Alexander Gross, a sailor from Cape Cod in Massachusetts was taken prisoner in 1778, by an English privateer, carried to Liverpool and emprisoned there four months. He was thence sent on board the Duke Man of war of 38. guns where he was obliged to do duty according to the English law made on that occasion. After three years he found means to escape and got on board a sloop called the Charlotte belonging to one McGregor and commanded by him, bound from Southampton to Cork, loaded with bark. His object was to get a passage from Ireland to America as there was a trade constantly going on between those countries. They had been out but four days, when on the 21st Feb. 1782, they were taken by the Countess D’Avaux a privateer from Dunkirk commanded by Capt. Carry. McGregor ransomed his vessel for £200 Stg. and prevailed on Gross to become hostage for the payment. This he agreed to the more readily because while on board an English Vessel or in English Dominions he was constantly liable to be taken and hung as a deserter, and because he relied that McGregor would soon pay the ransom and thus place him at liberty in France where he would be safe and from whence he could get a passage back to America.

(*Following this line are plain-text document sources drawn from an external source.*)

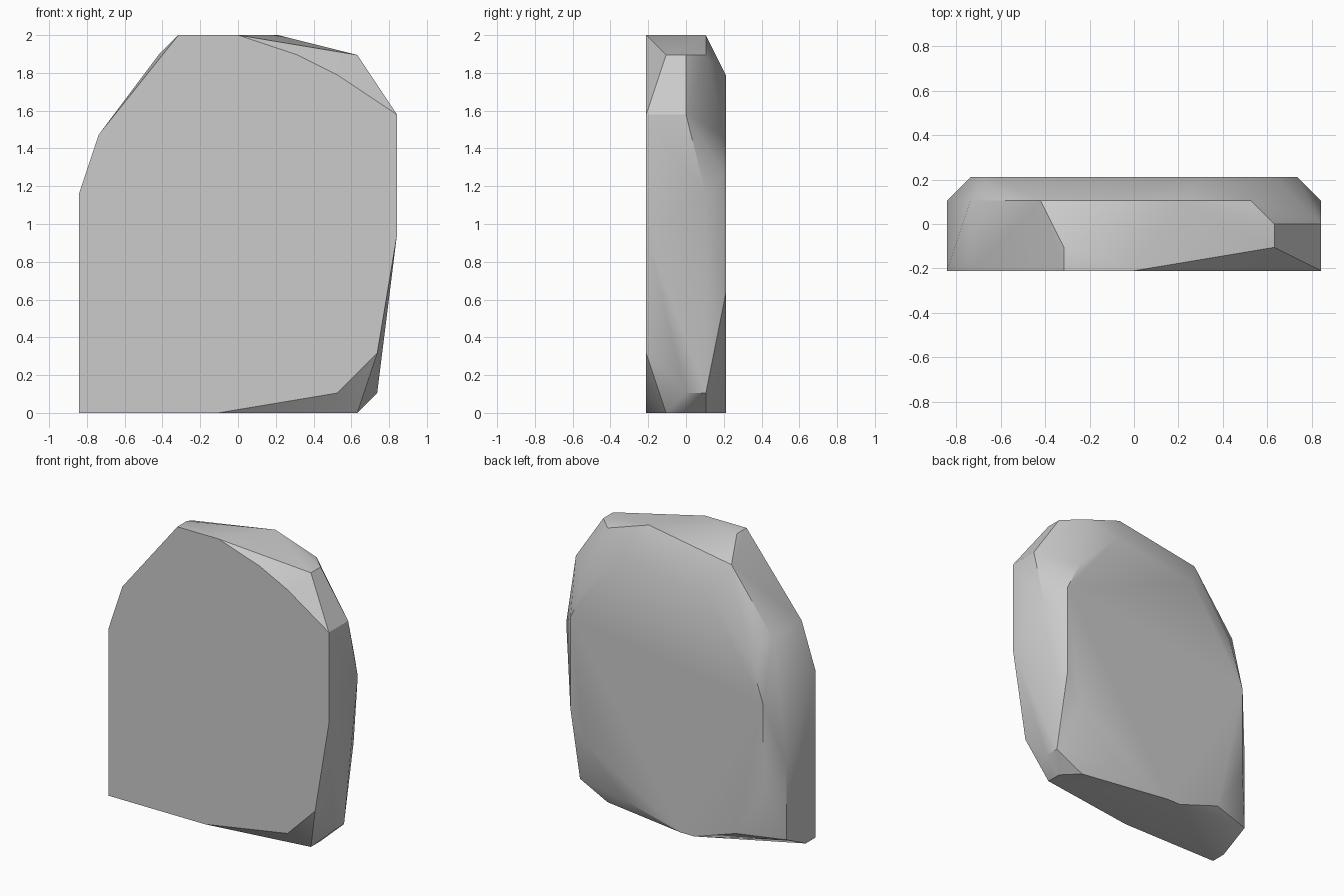
import bpy
import bmesh
import math

default_cube = bpy.data.objects.get("Cube")
if default_cube:
    bpy.data.objects.remove(default_cube, do_unlink=True)

# The slab is chipped on a coarse grid; one unit is a nineteenth of its height
UNIT = 2.0 / 19

# Outline corners (x, z) on each slice, from the flat front to the worn back
front_outline = [(-8, 0), (-1, 0), (5, 1), (7, 3), (8, 9), (8, 15),
                 (5, 17), (3, 18), (0, 19), (-3, 19), (-7, 14), (-8, 11)]
front_chips = [(-8, 0), (6, 0), (6, 18), (-3, 19)]
middle_chips = [(6, 0), (7, 1), (8, 15), (6, 18)]
back_chips = [(-8, 1), (5, 0), (7, 1), (8, 11), (5, 18),
              (2, 19), (-4, 18), (-7, 14), (-8, 6)]
back_outline = [(-5, 1), (-2, 0), (-1, 0), (3, 1), (6, 4), (7, 6), (7, 12),
                (6, 14), (3, 17), (-3, 16), (-6, 13), (-7, 10), (-7, 4)]
slices = [front_outline, front_chips, middle_chips, back_chips, back_outline]


def make_material(name, color):
    material = bpy.data.materials.new(name)
    material.use_nodes = True
    material.diffuse_color = color
    shader = material.node_tree.nodes["Principled BSDF"]
    shader.inputs["Base Color"].default_value = color
    return material


def make_stone(name, material):
    """Wrap the slices in a convex skin and merge its flat areas."""
    bm = bmesh.new()
    for depth, outline in enumerate(slices, start=-2):
        for x, z in outline:
            bm.verts.new((x * UNIT, depth * UNIT, z * UNIT))
    hull = bmesh.ops.convex_hull(bm, input=bm.verts[:])
    unused = {item for item in hull["geom_interior"] + hull["geom_unused"]
              if isinstance(item, bmesh.types.BMVert)}
    bmesh.ops.delete(bm, geom=list(unused), context="VERTS")
    bmesh.ops.dissolve_limit(bm, angle_limit=math.radians(1),
                             verts=bm.verts[:], edges=bm.edges[:])
    bmesh.ops.recalc_face_normals(bm, faces=bm.faces[:])
    mesh = bpy.data.meshes.new(name)
    bm.to_mesh(mesh)
    bm.free()
    mesh.materials.append(material)
    stone = bpy.data.objects.new(name, mesh)
    bpy.context.collection.objects.link(stone)
    return stone


# Stone slab, softly shaded with crisp chipped edges
stone_grey = make_material("stone grey", (0.6, 0.6, 0.6, 1.0))
stone_slab = make_stone("stone_slab", stone_grey)
bpy.ops.object.select_all(action="DESELECT")
stone_slab.select_set(True)
bpy.context.view_layer.objects.active = stone_slab
bpy.ops.object.shade_smooth_by_angle(angle=math.radians(30))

The ransomed vessel got into port but going out again on another voyage to Cork, perished at sea with every person on board her. Among these was McGregor her owner and master. Gross the hostage was put into prison at Dunkirk and in 1784 the captors became bankrupt. He is still kept in close jail. He has already cost 3052 a good part of it to the king at whose expence he now remains there. 1. Gross is a poor sailor without property and without connexions able to do anything for his redemption. 2. The vessel and her owner being lost, there is neither person nor thing in existence against which he can bring an action to compel that redemption. 3. The obligation to the captors is dissolved, because there can be no obligation where there is only one party in existence. 4. There seems to be no person to whom application can be made for the release of the hostage, because the captors having failed, their interest in his person is transferred to their creditors, and these dispersed over the earth cannot be collected to give their consent. 5. The King’s expences are daily encreasing without the smallest probability of their ever being repaid.
The confinement of an hostage under such circumstances is an useless severity, and the doing it at the expence of the King, where there does not remain the least prospect of its being ever recovered, seems to authorize him in reason to discharge the hostage, unless any person will appear to sollicit his continuance in prison and to pay the expences. If he were placed at the expence of those who may think themselves interested in his confinement, they would soon take the trouble to satisfy themselves how impossible it is they should ever be repaid and they would release him. In pity to the hostage and in justice to the King, it is wished that he might be discharged or placed at the expence of the individuals, if any there are, who may wish him to remain in prison.
RC (Arch. Aff. Etr., Paris, Corr. Pol., Angleterre, vol. 562); at head of text, in a clerk’s hand: “M. De R”; French translation (same), in a clerk’s hand. PrC (DLC). Recorded in SJL under 7 Dec. 1787, with TJ to Lambert of that date, q.v. Enclosure: RC (Arch. Aff. Etr., Paris, Corr. Pol., E.-U., xxxiii); without caption or date, in the hand of William Short, with one addition in TJ’s hand; “7 janr. 1788” written at head of text in a clerk’s hand—possibly the date that the memorandum concerning Gross was referred to Luzerne (see Montmorin to TJ, 6 Mch. 1788). PrC (DLC).